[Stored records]

..........

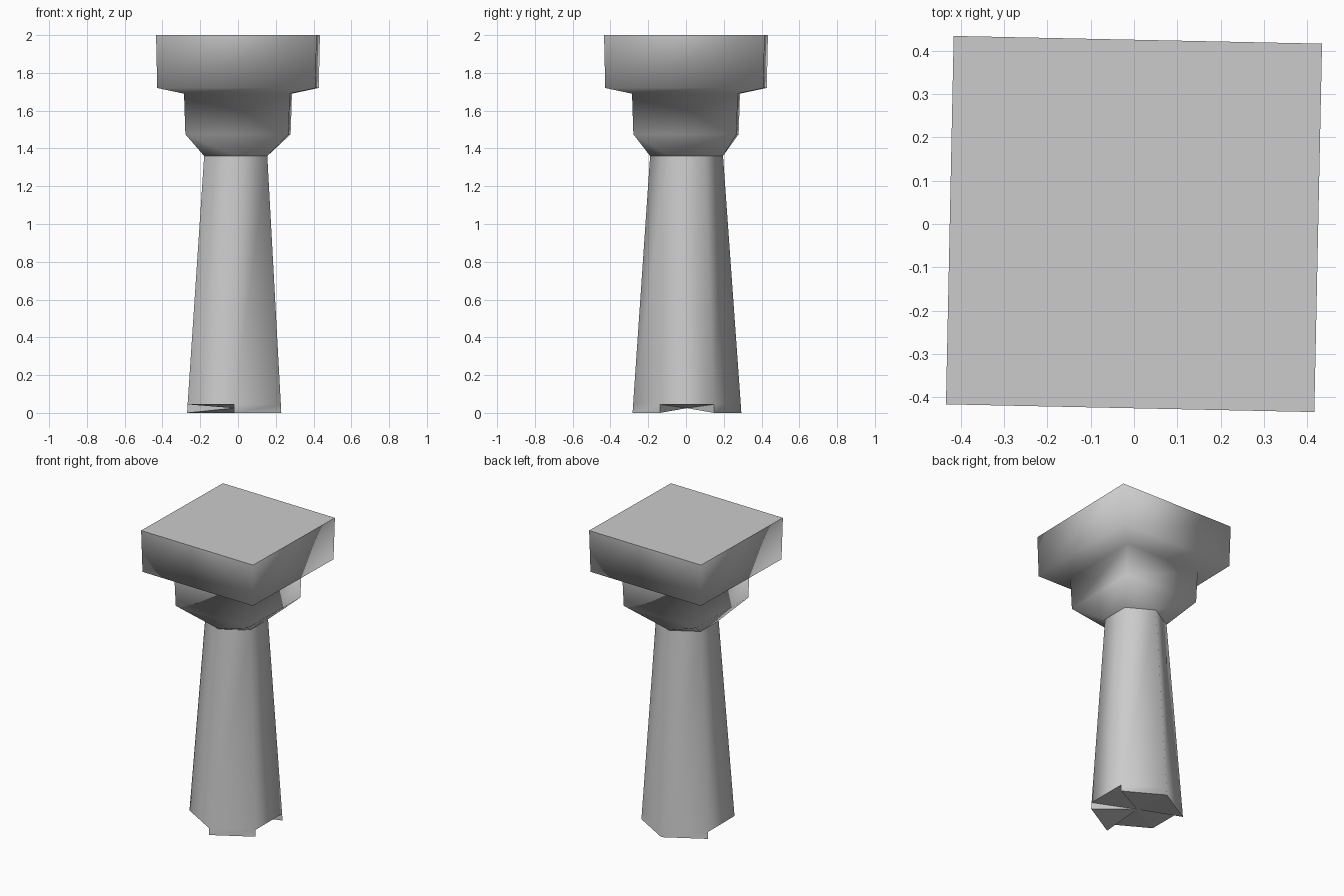
import bpy, bmesh
from math import radians, sin, cos, sqrt

cube = bpy.data.objects.get("Cube")
if cube:
    bpy.data.objects.remove(cube, do_unlink=True)

# Single stone colour
stone = bpy.data.materials.new("stone_grey")
stone.use_nodes = True
grey = (0.6, 0.6, 0.6, 1)
stone.diffuse_color = grey
stone.node_tree.nodes["Principled BSDF"].inputs["Base Color"].default_value = grey


def ring(bm, sides, radius, z, start, cx=0, cy=0):
    """Regular polygon of vertices; start is the first corner's angle."""
    angles = [radians(start + 360 * i / sides) for i in range(sides)]
    return [bm.verts.new((cx + radius * cos(a), cy + radius * sin(a), z)) for a in angles]


def bridge(bm, low, high):
    n = len(low)
    for i in range(n):
        j = (i + 1) % n
        bm.faces.new((low[i], low[j], high[j], high[i]))


def finish(bm, name, flat_rule):
    """Smooth all faces except flat ones, which get crisp borders."""
    bmesh.ops.recalc_face_normals(bm, faces=bm.faces[:])
    for f in bm.faces:
        f.smooth = not flat_rule(f)
    for e in bm.edges:
        e.smooth = all(f.smooth for f in e.link_faces)
    mesh = bpy.data.meshes.new(name)
    bm.to_mesh(mesh)
    bm.free()
    mesh.materials.append(stone)
    obj = bpy.data.objects.new(name, mesh)
    bpy.context.collection.objects.link(obj)


NECK_Z, NOTCH_Z = 1.36, 0.045
NECK = dict(sides=6, radius=0.193, z=NECK_Z, start=-30, cx=-0.012, cy=0.003)

# Tapered six-sided shaft with a notched foot
bm = bmesh.new()
top = ring(bm, **NECK)
base = ring(bm, 6, 0.285, NOTCH_Z, -30, -0.02, 0.005)
bridge(bm, base, top)
hub = bm.verts.new((-0.02, 0.005, 0.025))
raised = {0, 3, 4}
feet = {}
underside = []


def foot(i):
    if i not in feet:
        x, y, _ = base[i].co
        feet[i] = bm.verts.new((x * 1.01, y * 1.01, 0))
    return feet[i]


for i in range(6):
    j = (i + 1) % 6
    if i in raised:
        underside.append(bm.faces.new((hub, base[j], base[i])))
    else:
        bm.faces.new((foot(i), foot(j), base[j], base[i]))
        underside.append(bm.faces.new((hub, foot(j), foot(i))))
    # Radial wall where a notch meets a foot
    if (i in raised) != ((i - 1) % 6 in raised):
        underside.append(bm.faces.new((hub, foot(i), base[i])))
finish(bm, "shaft", lambda f: f in underside)

# Capital: six-sided neck flaring to a square collar and a square slab
bm = bmesh.new()
neck = ring(bm, **NECK)
profile = [(0.273, 1.475), (0.28, 1.69), (0.419, 1.72), (0.425, 2.0)]
squares = [ring(bm, 4, half * sqrt(2), z, 43.8) for half, z in profile]
bmesh.ops.convex_hull(bm, input=neck + squares[0])
inner = [f for f in bm.faces if all(v in squares[0] for v in f.verts)]
inner_edges = [e for e in bm.edges
               if len(e.link_faces) and all(f in inner for f in e.link_faces)]
bmesh.ops.delete(bm, geom=inner, context='FACES_ONLY')
bmesh.ops.delete(bm, geom=[e for e in inner_edges if e.is_valid], context='EDGES')
for low, high in zip(squares, squares[1:]):
    bridge(bm, low, high)
bm.faces.new(squares[-1])
finish(bm, "capital", lambda f: len({round(v.co.z, 3) for v in f.verts}) == 1)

..........

Reproduce the records above exactly, excluding every picture.

import bpy, bmesh
from math import radians, sin, cos, sqrt

cube = bpy.data.objects.get("Cube")
if cube:
    bpy.data.objects.remove(cube, do_unlink=True)

# Single stone colour
stone = bpy.data.materials.new("stone_grey")
stone.use_nodes = True
grey = (0.6, 0.6, 0.6, 1)
stone.diffuse_color = grey
stone.node_tree.nodes["Principled BSDF"].inputs["Base Color"].default_value = grey


def ring(bm, sides, radius, z, start, cx=0, cy=0):
    """Regular polygon of vertices; start is the first corner's angle."""
    angles = [radians(start + 360 * i / sides) for i in range(sides)]
    return [bm.verts.new((cx + radius * cos(a), cy + radius * sin(a), z)) for a in angles]


def bridge(bm, low, high):
    n = len(low)
    for i in range(n):
        j = (i + 1) % n
        bm.faces.new((low[i], low[j], high[j], high[i]))


def finish(bm, name, flat_rule):
    """Smooth all faces except flat ones, which get crisp borders."""
    bmesh.ops.recalc_face_normals(bm, faces=bm.faces[:])
    for f in bm.faces:
        f.smooth = not flat_rule(f)
    for e in bm.edges:
        e.smooth = all(f.smooth for f in e.link_faces)
    mesh = bpy.data.meshes.new(name)
    bm.to_mesh(mesh)
    bm.free()
    mesh.materials.append(stone)
    obj = bpy.data.objects.new(name, mesh)
    bpy.context.collection.objects.link(obj)


NECK_Z, NOTCH_Z = 1.36, 0.045
NECK = dict(sides=6, radius=0.193, z=NECK_Z, start=-30, cx=-0.012, cy=0.003)

# Tapered six-sided shaft with a notched foot
bm = bmesh.new()
top = ring(bm, **NECK)
base = ring(bm, 6, 0.285, NOTCH_Z, -30, -0.02, 0.005)
bridge(bm, base, top)
hub = bm.verts.new((-0.02, 0.005, 0.025))
raised = {0, 3, 4}
feet = {}
underside = []


def foot(i):
    if i not in feet:
        x, y, _ = base[i].co
        feet[i] = bm.verts.new((x * 1.01, y * 1.01, 0))
    return feet[i]


for i in range(6):
    j = (i + 1) % 6
    if i in raised:
        underside.append(bm.faces.new((hub, base[j], base[i])))
    else:
        bm.faces.new((foot(i), foot(j), base[j], base[i]))
        underside.append(bm.faces.new((hub, foot(j), foot(i))))
    # Radial wall where a notch meets a foot
    if (i in raised) != ((i - 1) % 6 in raised):
        underside.append(bm.faces.new((hub, foot(i), base[i])))
finish(bm, "shaft", lambda f: f in underside)

# Capital: six-sided neck flaring to a square collar and a square slab
bm = bmesh.new()
neck = ring(bm, **NECK)
profile = [(0.273, 1.475), (0.28, 1.69), (0.419, 1.72), (0.425, 2.0)]
squares = [ring(bm, 4, half * sqrt(2), z, 43.8) for half, z in profile]
bmesh.ops.convex_hull(bm, input=neck + squares[0])
inner = [f for f in bm.faces if all(v in squares[0] for v in f.verts)]
inner_edges = [e for e in bm.edges
               if len(e.link_faces) and all(f in inner for f in e.link_faces)]
bmesh.ops.delete(bm, geom=inner, context='FACES_ONLY')
bmesh.ops.delete(bm, geom=[e for e in inner_edges if e.is_valid], context='EDGES')
for low, high in zip(squares, squares[1:]):
    bridge(bm, low, high)
bm.faces.new(squares[-1])
finish(bm, "capital", lambda f: len({round(v.co.z, 3) for v in f.verts}) == 1)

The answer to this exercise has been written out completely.